WHAT IS NEEDED: Each line of the entries below that holds "inputs" is needed, copied in full.

※ ※ ※

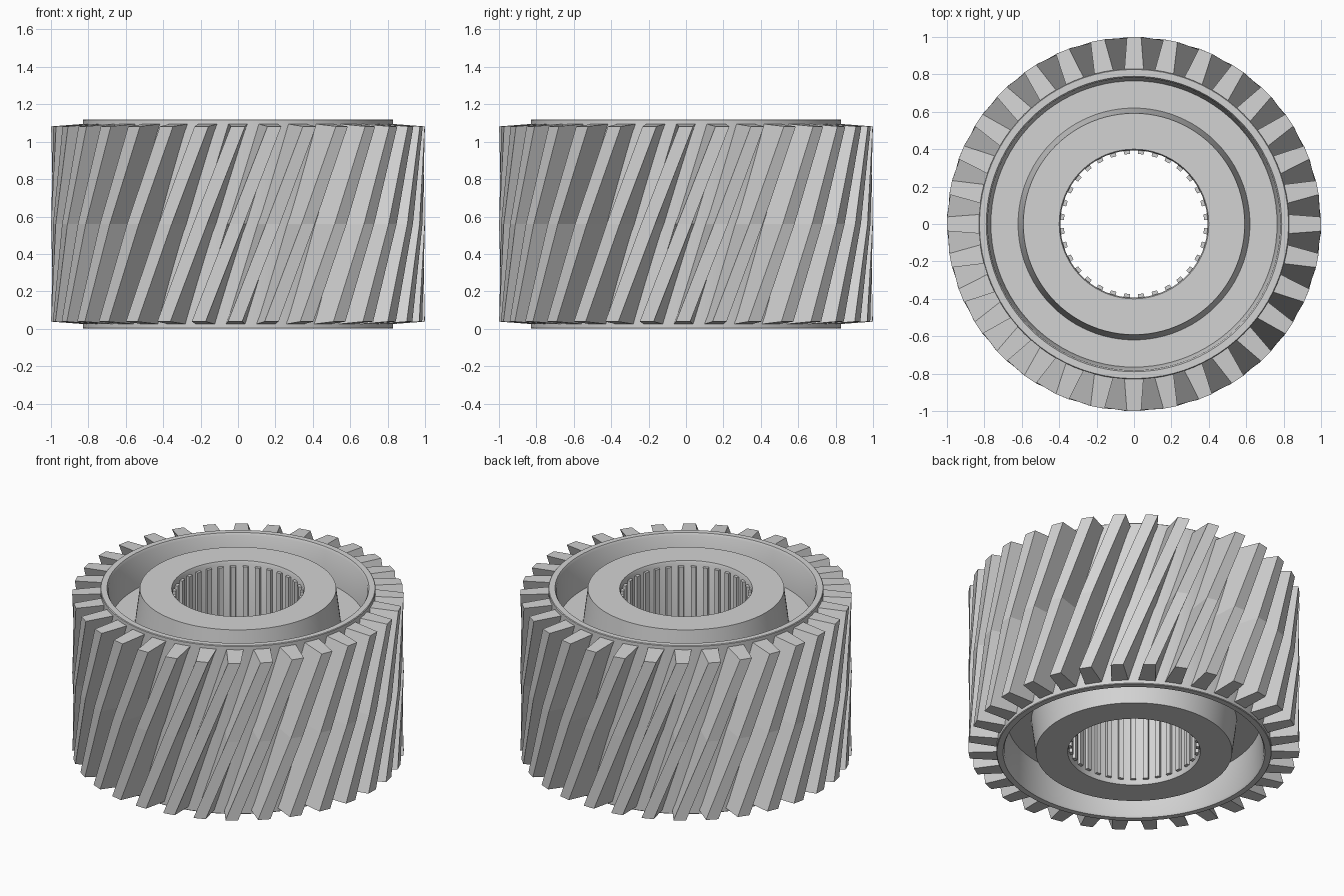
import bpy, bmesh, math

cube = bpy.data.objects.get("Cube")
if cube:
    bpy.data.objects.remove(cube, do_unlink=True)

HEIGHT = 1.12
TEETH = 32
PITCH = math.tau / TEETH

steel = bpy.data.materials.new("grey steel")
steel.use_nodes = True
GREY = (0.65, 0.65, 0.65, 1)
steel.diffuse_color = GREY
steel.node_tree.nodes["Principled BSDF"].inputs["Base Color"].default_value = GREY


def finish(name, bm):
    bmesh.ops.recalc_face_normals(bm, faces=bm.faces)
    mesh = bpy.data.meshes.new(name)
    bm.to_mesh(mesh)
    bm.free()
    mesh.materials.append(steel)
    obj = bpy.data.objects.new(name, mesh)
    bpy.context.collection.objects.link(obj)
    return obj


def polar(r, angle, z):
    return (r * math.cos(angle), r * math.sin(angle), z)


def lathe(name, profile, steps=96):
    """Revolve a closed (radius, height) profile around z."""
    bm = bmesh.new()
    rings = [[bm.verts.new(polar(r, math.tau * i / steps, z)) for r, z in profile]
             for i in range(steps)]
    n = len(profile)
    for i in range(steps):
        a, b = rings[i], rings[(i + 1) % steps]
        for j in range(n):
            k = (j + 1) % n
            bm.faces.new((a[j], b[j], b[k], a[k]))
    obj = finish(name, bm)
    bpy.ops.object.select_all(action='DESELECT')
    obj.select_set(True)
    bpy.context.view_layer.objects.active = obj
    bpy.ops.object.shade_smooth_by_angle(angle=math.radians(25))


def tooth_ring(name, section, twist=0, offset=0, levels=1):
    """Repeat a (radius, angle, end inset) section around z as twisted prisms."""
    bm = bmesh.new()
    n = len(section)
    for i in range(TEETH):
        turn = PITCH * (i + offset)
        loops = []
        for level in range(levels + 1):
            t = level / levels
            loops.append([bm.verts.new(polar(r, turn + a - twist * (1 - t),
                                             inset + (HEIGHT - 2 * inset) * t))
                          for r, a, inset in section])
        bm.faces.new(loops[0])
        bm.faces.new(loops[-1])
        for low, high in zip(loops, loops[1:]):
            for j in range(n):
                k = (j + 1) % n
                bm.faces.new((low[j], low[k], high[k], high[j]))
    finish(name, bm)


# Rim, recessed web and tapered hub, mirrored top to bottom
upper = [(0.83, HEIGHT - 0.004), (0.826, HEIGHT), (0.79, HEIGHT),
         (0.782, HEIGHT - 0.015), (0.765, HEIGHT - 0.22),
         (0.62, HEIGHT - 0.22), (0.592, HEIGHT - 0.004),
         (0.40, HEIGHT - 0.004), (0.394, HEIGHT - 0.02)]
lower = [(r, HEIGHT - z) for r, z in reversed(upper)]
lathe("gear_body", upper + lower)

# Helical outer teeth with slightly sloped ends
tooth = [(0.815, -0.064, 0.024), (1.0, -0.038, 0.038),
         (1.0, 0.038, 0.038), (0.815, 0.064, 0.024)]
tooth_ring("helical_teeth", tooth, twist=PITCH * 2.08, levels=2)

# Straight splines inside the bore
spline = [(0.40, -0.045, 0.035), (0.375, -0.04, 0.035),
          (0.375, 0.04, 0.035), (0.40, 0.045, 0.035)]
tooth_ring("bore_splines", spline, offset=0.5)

※ ※ ※

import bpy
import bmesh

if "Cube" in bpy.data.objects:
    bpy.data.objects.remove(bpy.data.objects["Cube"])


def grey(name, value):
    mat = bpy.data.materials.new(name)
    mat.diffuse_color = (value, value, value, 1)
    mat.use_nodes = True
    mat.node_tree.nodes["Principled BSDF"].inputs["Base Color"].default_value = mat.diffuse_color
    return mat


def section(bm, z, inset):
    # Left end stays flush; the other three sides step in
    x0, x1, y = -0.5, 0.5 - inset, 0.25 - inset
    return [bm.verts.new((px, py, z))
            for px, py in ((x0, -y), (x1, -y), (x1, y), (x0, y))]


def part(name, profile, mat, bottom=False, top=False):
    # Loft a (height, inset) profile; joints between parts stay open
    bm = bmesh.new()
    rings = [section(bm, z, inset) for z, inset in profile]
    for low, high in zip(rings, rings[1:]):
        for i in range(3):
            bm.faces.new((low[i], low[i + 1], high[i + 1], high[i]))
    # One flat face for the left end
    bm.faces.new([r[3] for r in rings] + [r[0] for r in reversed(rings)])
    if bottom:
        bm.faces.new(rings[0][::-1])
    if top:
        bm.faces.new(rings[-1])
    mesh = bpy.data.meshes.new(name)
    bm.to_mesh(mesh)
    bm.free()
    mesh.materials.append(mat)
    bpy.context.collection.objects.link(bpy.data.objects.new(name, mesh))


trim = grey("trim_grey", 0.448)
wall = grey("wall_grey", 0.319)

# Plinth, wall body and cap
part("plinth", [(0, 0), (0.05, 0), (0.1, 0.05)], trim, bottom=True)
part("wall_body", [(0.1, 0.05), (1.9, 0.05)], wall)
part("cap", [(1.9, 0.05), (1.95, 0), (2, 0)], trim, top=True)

※ ※ ※

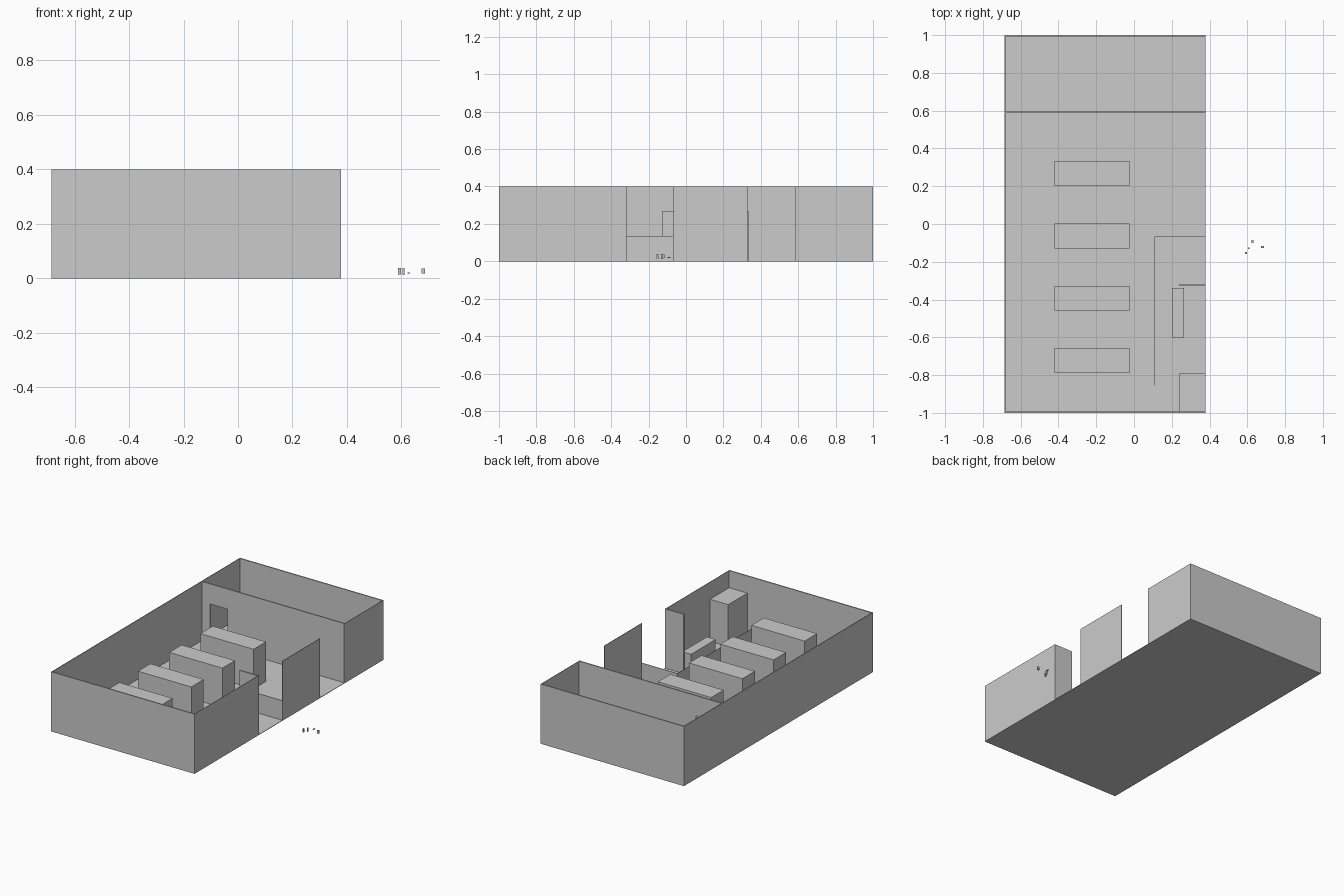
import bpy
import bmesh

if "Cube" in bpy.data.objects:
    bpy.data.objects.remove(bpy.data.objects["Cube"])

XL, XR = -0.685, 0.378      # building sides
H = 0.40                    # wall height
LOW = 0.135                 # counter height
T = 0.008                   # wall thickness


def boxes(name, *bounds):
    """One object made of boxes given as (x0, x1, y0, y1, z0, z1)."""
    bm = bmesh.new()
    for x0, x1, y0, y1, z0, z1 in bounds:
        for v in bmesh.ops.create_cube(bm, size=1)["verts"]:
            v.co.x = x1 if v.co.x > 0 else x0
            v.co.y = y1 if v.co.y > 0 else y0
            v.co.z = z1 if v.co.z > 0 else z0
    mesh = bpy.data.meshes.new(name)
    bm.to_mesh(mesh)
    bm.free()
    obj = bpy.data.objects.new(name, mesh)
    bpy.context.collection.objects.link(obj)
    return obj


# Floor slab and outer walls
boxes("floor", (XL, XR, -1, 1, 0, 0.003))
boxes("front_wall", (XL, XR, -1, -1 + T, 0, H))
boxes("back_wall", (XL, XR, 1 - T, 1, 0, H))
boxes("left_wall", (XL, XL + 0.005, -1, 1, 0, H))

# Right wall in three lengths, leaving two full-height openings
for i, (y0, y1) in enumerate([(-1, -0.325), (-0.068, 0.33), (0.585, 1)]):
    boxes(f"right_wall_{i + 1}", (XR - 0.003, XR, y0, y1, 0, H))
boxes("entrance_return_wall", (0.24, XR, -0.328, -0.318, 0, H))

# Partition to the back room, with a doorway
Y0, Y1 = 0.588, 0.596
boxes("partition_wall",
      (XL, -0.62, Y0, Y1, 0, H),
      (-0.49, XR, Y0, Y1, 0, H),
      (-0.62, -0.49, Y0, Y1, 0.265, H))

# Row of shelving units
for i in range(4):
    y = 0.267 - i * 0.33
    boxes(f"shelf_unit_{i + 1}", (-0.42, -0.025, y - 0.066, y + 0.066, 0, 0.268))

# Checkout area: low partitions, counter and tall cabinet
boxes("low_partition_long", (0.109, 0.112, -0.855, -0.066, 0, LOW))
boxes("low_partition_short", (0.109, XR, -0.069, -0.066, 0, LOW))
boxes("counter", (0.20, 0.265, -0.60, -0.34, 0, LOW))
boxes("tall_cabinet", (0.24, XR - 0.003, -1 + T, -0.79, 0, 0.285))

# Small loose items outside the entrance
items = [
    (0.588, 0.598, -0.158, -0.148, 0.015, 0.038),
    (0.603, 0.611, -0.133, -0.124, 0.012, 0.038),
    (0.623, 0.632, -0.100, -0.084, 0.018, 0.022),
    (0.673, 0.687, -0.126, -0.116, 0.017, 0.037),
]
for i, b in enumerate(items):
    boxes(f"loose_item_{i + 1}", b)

※ ※ ※

TASK OUTPUT:
steel.node_tree.nodes["Principled BSDF"].inputs["Base Color"].default_value = GREY
    mat.node_tree.nodes["Principled BSDF"].inputs["Base Color"].default_value = mat.diffuse_color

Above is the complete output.